by Paul McMullen
BALTIMORE (CNS) — World-class triathlete Katie Hursey Zaferes travels with a custom bicycle and enough workout gear to outfit an entire aerobics class.
How does she lighten her load?
With liberal doses of faith and family.
When Zaferes, 27, competes in the women’s triathlon Aug. 20 at the Olympics in Rio de Janeiro, she’ll represent not just the United States, but a large extended family in Carroll County, one that includes an absent cousin.
Zaferes was baptized at St. John Church in Westminster and raised in St. Bartholomew Parish in Manchester, where her parents, Bill and Mary Lynn Hursey, have been members since the 1990s.
“The Hurseys are a remarkable family, I baptized their youngest (Karly) the first month I arrived in Carroll County,” said Father Michael Roach, pastor of St. Bartholomew. “They’re a faithful family, always at Sunday Mass. You wish you had a hundred families like them.”
Zaferes recalled being an active participant in the youth ministry directed by Linda Sterner.
“The youth group picnics and trips were my favorite,” she wrote in an email to the Catholic Review, the news outlet of the Archdiocese of Baltimore. “It’s a community full of love and support, that’s the best part about St. Bart’s. I always look forward to going back home and seeing everyone at Mass.”

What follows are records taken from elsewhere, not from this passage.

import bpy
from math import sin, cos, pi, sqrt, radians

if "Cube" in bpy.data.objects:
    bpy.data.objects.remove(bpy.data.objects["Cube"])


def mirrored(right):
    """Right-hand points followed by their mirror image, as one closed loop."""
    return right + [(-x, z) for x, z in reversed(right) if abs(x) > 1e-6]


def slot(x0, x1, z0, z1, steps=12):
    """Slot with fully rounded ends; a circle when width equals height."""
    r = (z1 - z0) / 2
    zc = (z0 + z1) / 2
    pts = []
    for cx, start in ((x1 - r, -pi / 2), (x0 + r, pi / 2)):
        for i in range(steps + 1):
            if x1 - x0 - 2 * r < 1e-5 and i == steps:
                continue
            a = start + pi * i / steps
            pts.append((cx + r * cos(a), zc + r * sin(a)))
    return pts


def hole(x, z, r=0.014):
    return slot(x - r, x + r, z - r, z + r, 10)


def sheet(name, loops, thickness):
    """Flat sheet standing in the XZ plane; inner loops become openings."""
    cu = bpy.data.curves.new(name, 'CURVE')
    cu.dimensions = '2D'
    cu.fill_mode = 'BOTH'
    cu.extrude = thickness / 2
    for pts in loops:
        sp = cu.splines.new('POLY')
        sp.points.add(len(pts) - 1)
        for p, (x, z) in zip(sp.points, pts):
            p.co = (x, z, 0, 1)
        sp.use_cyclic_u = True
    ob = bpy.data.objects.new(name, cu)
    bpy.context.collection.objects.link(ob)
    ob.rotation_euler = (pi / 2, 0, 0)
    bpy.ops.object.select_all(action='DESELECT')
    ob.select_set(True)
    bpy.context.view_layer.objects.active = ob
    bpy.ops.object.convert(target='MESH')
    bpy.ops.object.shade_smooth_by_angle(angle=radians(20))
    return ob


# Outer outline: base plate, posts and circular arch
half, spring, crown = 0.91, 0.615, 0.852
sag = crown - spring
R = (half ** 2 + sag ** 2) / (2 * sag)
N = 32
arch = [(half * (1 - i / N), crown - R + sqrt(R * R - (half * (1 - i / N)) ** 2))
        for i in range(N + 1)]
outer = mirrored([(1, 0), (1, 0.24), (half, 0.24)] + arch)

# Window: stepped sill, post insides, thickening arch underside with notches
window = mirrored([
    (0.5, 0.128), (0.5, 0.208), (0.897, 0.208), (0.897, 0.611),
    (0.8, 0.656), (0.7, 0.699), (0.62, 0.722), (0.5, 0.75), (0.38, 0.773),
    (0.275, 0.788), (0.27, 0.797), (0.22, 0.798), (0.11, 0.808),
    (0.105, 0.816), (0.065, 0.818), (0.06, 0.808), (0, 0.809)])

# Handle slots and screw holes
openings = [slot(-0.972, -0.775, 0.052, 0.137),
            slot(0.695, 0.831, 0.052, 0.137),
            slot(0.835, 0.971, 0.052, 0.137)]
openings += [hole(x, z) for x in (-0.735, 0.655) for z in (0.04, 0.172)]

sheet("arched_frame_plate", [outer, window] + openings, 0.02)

There have been few opportunities for that since 2007, when she graduated from North Carroll High School and headed to Syracuse University on a track and field scholarship.
Zaferes answered questions from Banyoles, Spain, where she was completing her Olympic preparation. She and her husband, Tommy, also a pro triathlete, make their home in Santa Cruz, California, but their careers keep them on the road nine months a year.
“One of my favorite rituals,” she wrote, “is when my husband and I pray together before bed. One of us will start, then the other will fill in anything that the other one may have missed. Sometimes I learn things about my husband’s day, or even life, just by listening to him pray.”
Their intentions continue to include her third cousin, Jacob Offutt.
In December 2014, six months after he had graduated from St. John School in Westminster, Jacob was diagnosed with a rare form of brain cancer. He was a second-degree black belt in karate, and a “Jake’s Kickin’ It” campaign included photos of Zaferes in that pose during the first half of 2015, a year in which she competed in England, New Zealand, Sweden, South Africa and the United Arab Emirates.
“We started taking pictures of ourselves and our friends ‘kickin’ it’ around the world,” Zaferes said. “We wanted to show Jake that there were many of us fighting with him.”
Forced to withdraw from his freshman year at Winters Mill High School, Jacob died July 13, 2015.
“Katie’s not only a great athlete, she’s a kind and considerate person,” said Joe Offutt, Jake’s father. “Jake looked up to her. Her accomplishments and travels were a good distraction for him.”
Offutt is a first cousin to Zaferes’ mother, who prays for her daughter’s safety in an endeavor which, at the Olympics, consists of a 1.5-km. swim, 40-km. bike ride and 10-km. run.
Mary Lynn Hursey followed online the progress of a 2014 triathlon in Cape Town, South Africa, where Zaferes lost her computer timing chip and her mother’s mind raced to the sharks offshore.
“I had that fear,” Mary Lynn Hursey said. “She lost her chip and her name wasn’t coming up, and I’m asking, ‘Where is my child?’ … I’m always praying for Katie, before, during and after a competition. I pray for her safety. The biking is a scary thing. When you see a DNF (did not finish) … your mind races.”
Triathlon’s open-water swimming will be conducted in the notoriously polluted waters of Rio de Janeiro, where “Team Katie” will include her parents.
Zaferes was an age-group swimmer and had a 1,600-meter best of 4 minutes, 57 seconds in high school track, but she didn’t respond to a recruiting pitch from USA Triathlon until near the end of her collegiate running days.
Faith played a part there, too.
While earning a bachelor’s degree in physical education at Syracuse, she baby-sat for Ashley and Rick Kelley, whose five children include four adopted from Ethiopia. Zaferes recounted a pivotal Sunday with them and Msgr. J. Robert Yeazel, pastor of Holy Cross Church in Genesee, New York.
“I remember one particular Mass, when I was deciding whether or not I was going to commit to triathlon,” she said. “The entire homily, I felt like the priest was speaking to me. He was saying that sometimes you need to get out of your comfort zone and try new things.”